Battambang Cambodia - Top Attractions and Sights
Cambodia is anticipated by most travellers as a country of peaceful people and serene temples in an exotic landscape that still bears scars of a horrific and sombre past. The second largest city of Battambang hosts several unique sights and attractions that meet these expectations.
We travelled by tuk-tuk to most of the places described, although seasoned cyclists would certainly get a buzz from riding out to see them too, if they don’t mind the heat.
If you’re also happy to cycle uphill, head to Wat Banan (USD3 entrance fee – includes entrance to Wat Sampeou, open daily, dawn till dusk), a 13th century temple atop a limestone peak, approximately 20km out of town. There are incredible views across the surrounding countryside, reached by ascending a steep staircase of ancient stonework. As a haunting reminder of Cambodia’s violent history, anti-aircraft guns also remain at the site.
Another temple worth exploring is Wat Ek Phnom (free entry, open daily, dawn till dusk). The wat was constructed in the 11th century and is now a jumble of stones and pillaged reliefs and carvings, giving the whole place an eerie appearance like something from Lara Croft’s Tomb-Raider adventures. Situated just over 11km out of Battambang on the River Road, the remains are hidden behind a modern pagoda temple and half-built Buddha statue, giving visitors the feeling that they have accidentally chanced upon a secret ruin.
The Khmer Rouge era sights
Depressing, yet deeply important in understanding the terrifying regime of the Khmer Rouge, the Killing Caves (Phnom Sampeou) close to Battambang is another a must-visit in this area. Like many other places in Cambodia, such as the killing fields of Phnom Penh, the site is a grim reminder of the genocide that took place here in the 1970s.

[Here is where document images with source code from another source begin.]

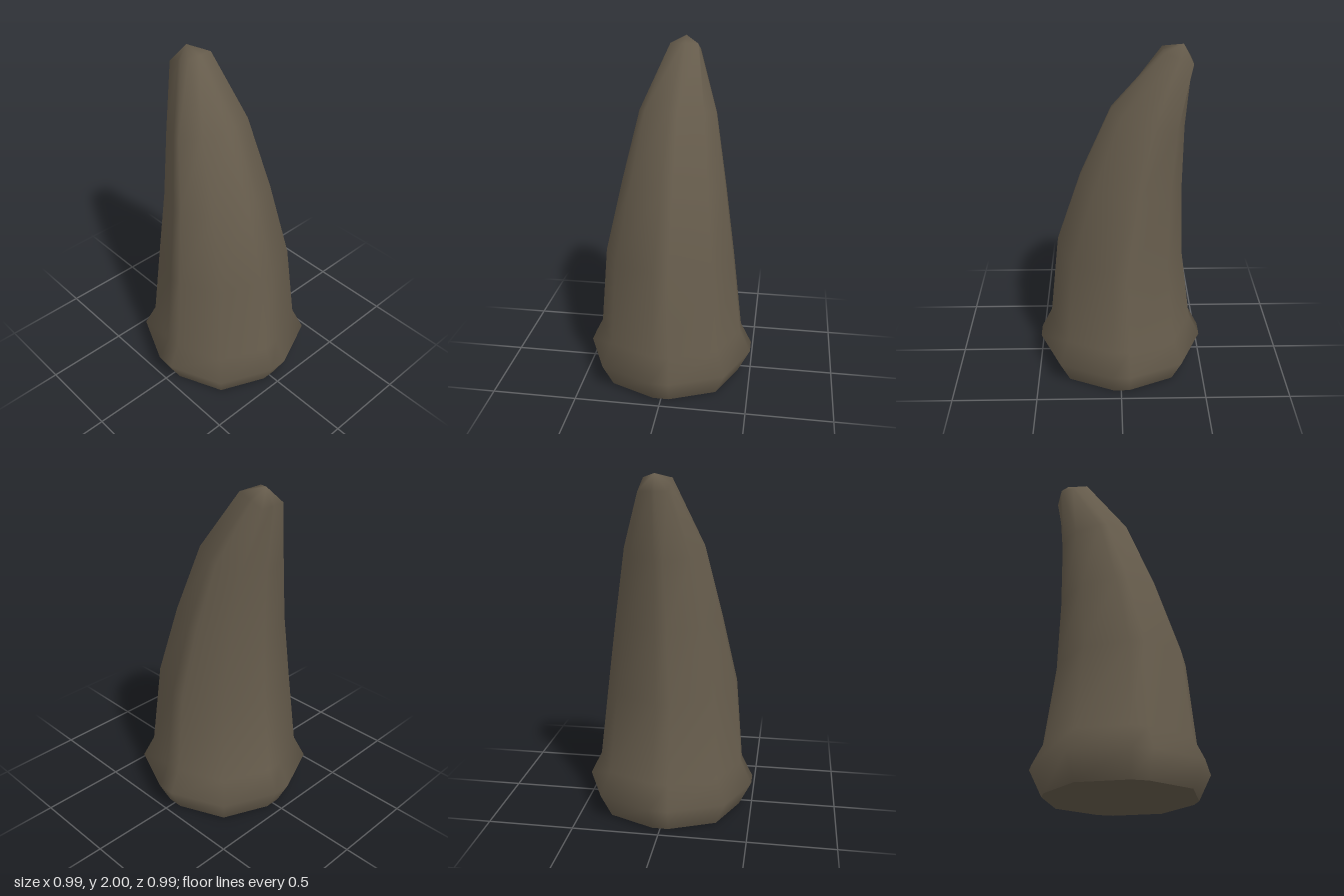
import * as THREE from 'three';

// Cross-sections from base to tip: centre x, y, z, radii, tilt (right edge raised), corner squareness
const RINGS = [
  { x: 0, y: 0, z: 0, rx: 0.425, rz: 0.425, tilt: 0, corner: 0.73 },
  { x: 0, y: 0.145, z: 0, rx: 0.497, rz: 0.497, tilt: 0, corner: 0.73 },
  { x: 0, y: 0.28, z: 0, rx: 0.43, rz: 0.43, tilt: 0, corner: 0.73 },
  { x: 0.003, y: 0.765, z: 0.008, rx: 0.373, rz: 0.382, tilt: 0.025, corner: 0.73 },
  { x: -0.063, y: 1.19, z: -0.005, rx: 0.293, rz: 0.305, tilt: 0.04, corner: 0.73 },
  { x: -0.155, y: 1.59, z: -0.015, rx: 0.205, rz: 0.225, tilt: 0.05, corner: 0.75 },
  { x: -0.31, y: 1.94, z: -0.038, rx: 0.08, rz: 0.08, tilt: 0.03, corner: 1 },
];
const APEX = [-0.34, 2, -0.037];
const SIDES = 12;

// Octagon outline with its four axis corners cut flat
function ringPoints(ring) {
  const points = [];
  const d = ring.corner;
  for (let q = 0; q < 4; q++) {
    const c = Math.round(Math.cos(q * Math.PI / 2));
    const s = Math.round(Math.sin(q * Math.PI / 2));
    for (const [u, v] of [[1, -0.11], [1, 0.11], [d, d]]) {
      const px = u * c - v * s;
      const pz = u * s + v * c;
      points.push([ring.x + px * ring.rx, ring.y + px * ring.tilt, ring.z + pz * ring.rz]);
    }
  }
  return points;
}

function makeGeometry(points, index) {
  const geometry = new THREE.BufferGeometry();
  geometry.setAttribute('position', new THREE.Float32BufferAttribute(points.flat(), 3));
  geometry.setIndex(index);
  geometry.computeVertexNormals();
  return geometry;
}

// Smooth curved body, closed by a fan at the tip
function hornGeometry() {
  const points = RINGS.flatMap(ringPoints);
  const apex = points.length;
  points.push(APEX);
  const index = [];
  for (let i = 0; i < RINGS.length; i++) {
    for (let j = 0; j < SIDES; j++) {
      const a = i * SIDES + j;
      const b = i * SIDES + (j + 1) % SIDES;
      if (i === RINGS.length - 1) index.push(a, apex, b);
      else index.push(a, a + SIDES, b, b, a + SIDES, b + SIDES);
    }
  }
  return makeGeometry(points, index);
}

// Flat underside
function baseGeometry() {
  const points = [...ringPoints(RINGS[0]), [0, 0, 0]];
  const index = [];
  for (let j = 0; j < SIDES; j++) index.push(SIDES, j, (j + 1) % SIDES);
  return makeGeometry(points, index);
}

export function createModel() {
  const group = new THREE.Group();
  group.name = 'horn';
  const material = new THREE.MeshStandardMaterial({ color: 0x665c4c });
  material.name = 'brown horn';

  const body = new THREE.Mesh(hornGeometry(), material);
  body.name = 'hornBody';
  const base = new THREE.Mesh(baseGeometry(), material);
  base.name = 'hornBase';
  group.add(body, base);
  return group;
}
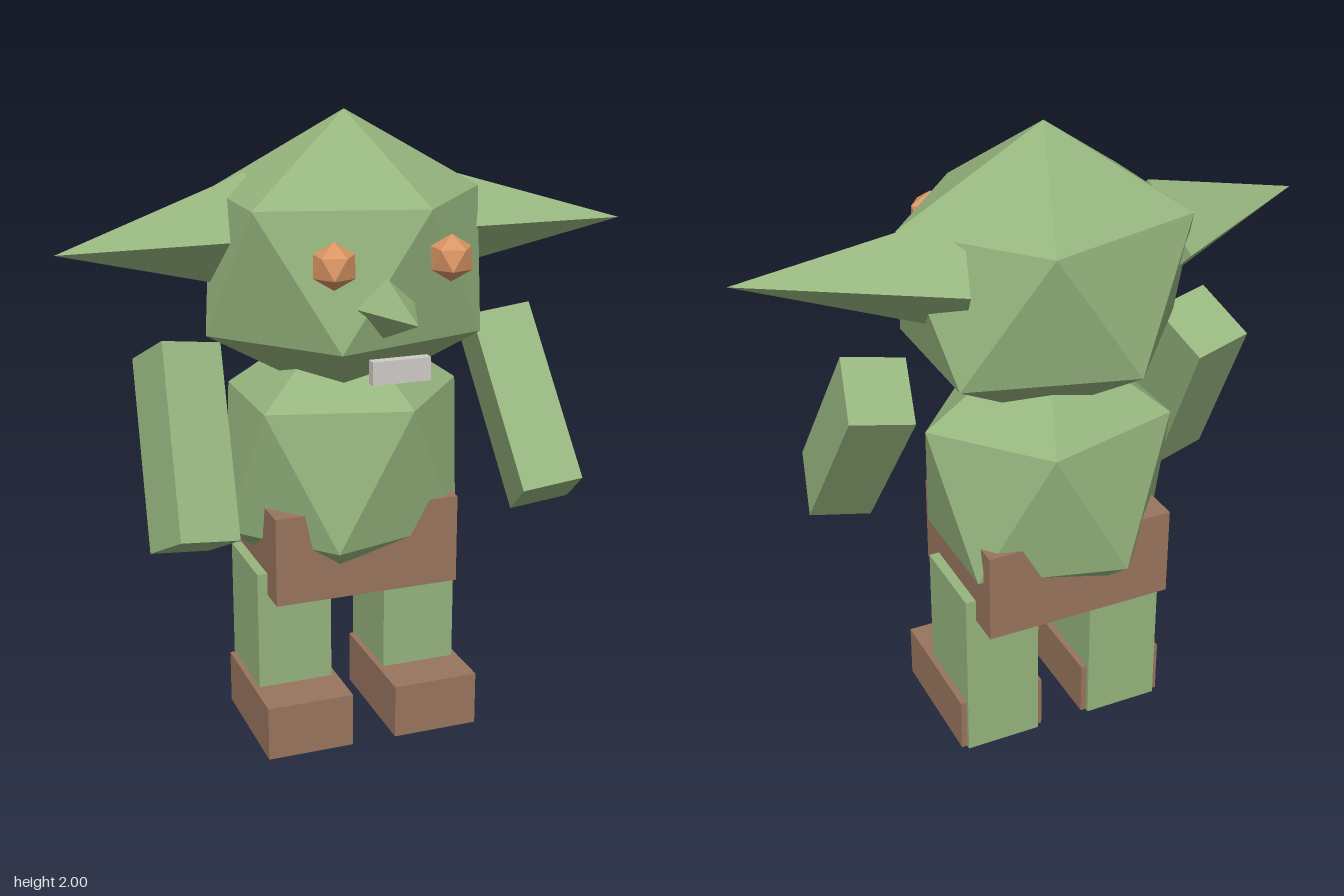
import * as THREE from 'three';
import { ConvexGeometry } from 'three/addons/geometries/ConvexGeometry.js';

const material = (name, color) => {
  const m = new THREE.MeshStandardMaterial({ color, flatShading: true });
  m.name = name;
  return m;
};

// Icosahedron standing on a point, with separate radii per axis
function icosahedron(rx, ry, rz) {
  const h = Math.sqrt(0.2), w = 2 * h;
  const points = [new THREE.Vector3(0, ry, 0), new THREE.Vector3(0, -ry, 0)];
  for (let i = 0; i < 5; i++) {
    const a = (i * 2 * Math.PI) / 5;
    const x = Math.cos(a) * w * rx, z = Math.sin(a) * w * rz;
    points.push(new THREE.Vector3(x, h * ry, z), new THREE.Vector3(-x, -h * ry, z));
  }
  return new ConvexGeometry(points);
}

export function createModel() {
  const model = new THREE.Group();
  model.name = 'creature';
  const skin = material('green skin', 0x96b57e);
  const leather = material('brown leather', 0x99755e);
  const amber = material('amber eyes', 0xda9664);
  const ivory = material('pale teeth', 0xd0ccc8);

  const add = (name, geometry, mat, x, y, z) => {
    const mesh = new THREE.Mesh(geometry, mat);
    mesh.name = name;
    mesh.position.set(x, y, z);
    model.add(mesh);
    return mesh;
  };
  // Box given by its lowest and highest corners
  const addBox = (name, mat, [x0, y0, z0], [x1, y1, z1]) =>
    add(name, new THREE.BoxGeometry(x1 - x0, y1 - y0, z1 - z0), mat,
      (x0 + x1) / 2, (y0 + y1) / 2, (z0 + z1) / 2);

  // Head and torso
  add('head', icosahedron(0.503, 0.461, 0.435), skin, 0, 1.539, -0.12);
  add('torso', icosahedron(0.442, 0.49, 0.377), skin, 0, 0.895, -0.15);

  // Face
  const nose = new THREE.ConeGeometry(0.105, 0.285, 4).rotateX(Math.PI / 2);
  add('nose', nose, skin, 0, 1.465, 0.343);
  addBox('teeth', ivory, [-0.09, 1.27, 0.335], [0.09, 1.34, 0.367]);

  // Shorts
  addBox('shorts', leather, [-0.305, 0.5, -0.4], [0.305, 0.79, 0.097]);

  for (const s of [1, -1]) {
    const side = s > 0 ? 'left' : 'right';
    add(side + 'Eye', icosahedron(0.07, 0.07, 0.07), amber, s * 0.18, 1.61, 0.295);

    // Ear: four-sided spike, swept slightly forward
    const ear = new THREE.ConeGeometry(0.18, 0.645, 4).rotateZ(-s * Math.PI / 2);
    ear.rotateY(-s * 0.283);
    add(side + 'Ear', ear, skin, s * 0.6, 1.63, -0.12);

    // Leg and shoe
    addBox(side + 'Leg', skin, [s * 0.215 - 0.123, 0, -0.293], [s * 0.215 + 0.123, 0.573, 0]);
    addBox(side + 'Shoe', leather, [s * 0.215 - 0.142, 0.002, -0.28], [s * 0.215 + 0.142, 0.18, 0.155]);
  }

  // Arms: centre, sideways axis and upward axis of each box
  const arms = [
    ['leftArm', [0.555, 1.045, 0.015], [0.19, 0.03, 0.025], [-0.045, 0.49, -0.355]],
    ['rightArm', [-0.553, 1.02, -0.008], [0.19, -0.03, -0.035], [0.03, 0.535, -0.285]],
  ];
  for (const [name, centre, across, up] of arms) {
    const x = new THREE.Vector3(...across).normalize();
    const z = new THREE.Vector3().crossVectors(x, new THREE.Vector3(...up)).normalize();
    const y = new THREE.Vector3().crossVectors(z, x);
    const arm = add(name, new THREE.BoxGeometry(0.195, 0.607, 0.22), skin, ...centre);
    arm.setRotationFromMatrix(new THREE.Matrix4().makeBasis(x, y, z));
  }
  return model;
}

We reached the location by tuk-tuk (USD3 entry – includes a ticket to Wat Banan, open dawn till dusk) and had the option of a guided tour. The caves contain grisly piles of gathered bones: thousands of victims who were bludgeoned and pushed into the deep chasm where their bodies no doubt littered the floor of the cave for years. A pagoda stands nearby, where many of the prisoners were tortured by their captors. The whole site is morbidly fascinating, with plaques depicting scenes of cruelty and describing the events that took place there. With its setting of lush jungle, wandering monkeys and beautiful birdsong, it was hard to imagine the atrocities committed at these caves less than 50 years before.
Wat Samraong Knong is another temple that saw scenes of terror during the reign of the Khmer Rouge. Its name translates as “Wat of the Forest” and the verdant greenery surrounding this beautiful place certainly makes it aptly named. A fairly recent building in Cambodian terms, (it was completed in the 18th century), there is also a modern pagoda on the site that commemorates the tortured and murdered victims.
For travellers wishing to leave such horrific places behind and experience some nature, the captivating “Bat Temple” of Wat Baydamram (free entry, open dawn till dusk) should be next on the list. The temple is renowned for its neighbouring colony of fruit bats, which hang in the nearby Bodhi tree, chattering and bickering like winged monkeys. We would recommend visiting close to sunset, when the bats are most active. Refreshments and snacks can be bought from the small collection of vendors who have set up business close to the temple.
If the winged wildlife hasn’t cheered you up after visiting Battambang’s sobering sites of the Khmer Rouge regime, head 10km south from Battambang and you’ll discover the region’s only winery: Chan Thai Chhoeung/Banon (open daily 8am–6pm, USD2 for wine-tasting). Enjoy a glass of red that tastes nothing like any wine you’re used to back home (visitors leave feeling convinced that the proprietors know very little about how to create actual wine). The Banon Brandy is somewhat more palatable but whatever your tastes, the winery is so novel that it makes for a memorable, if hilarious visit.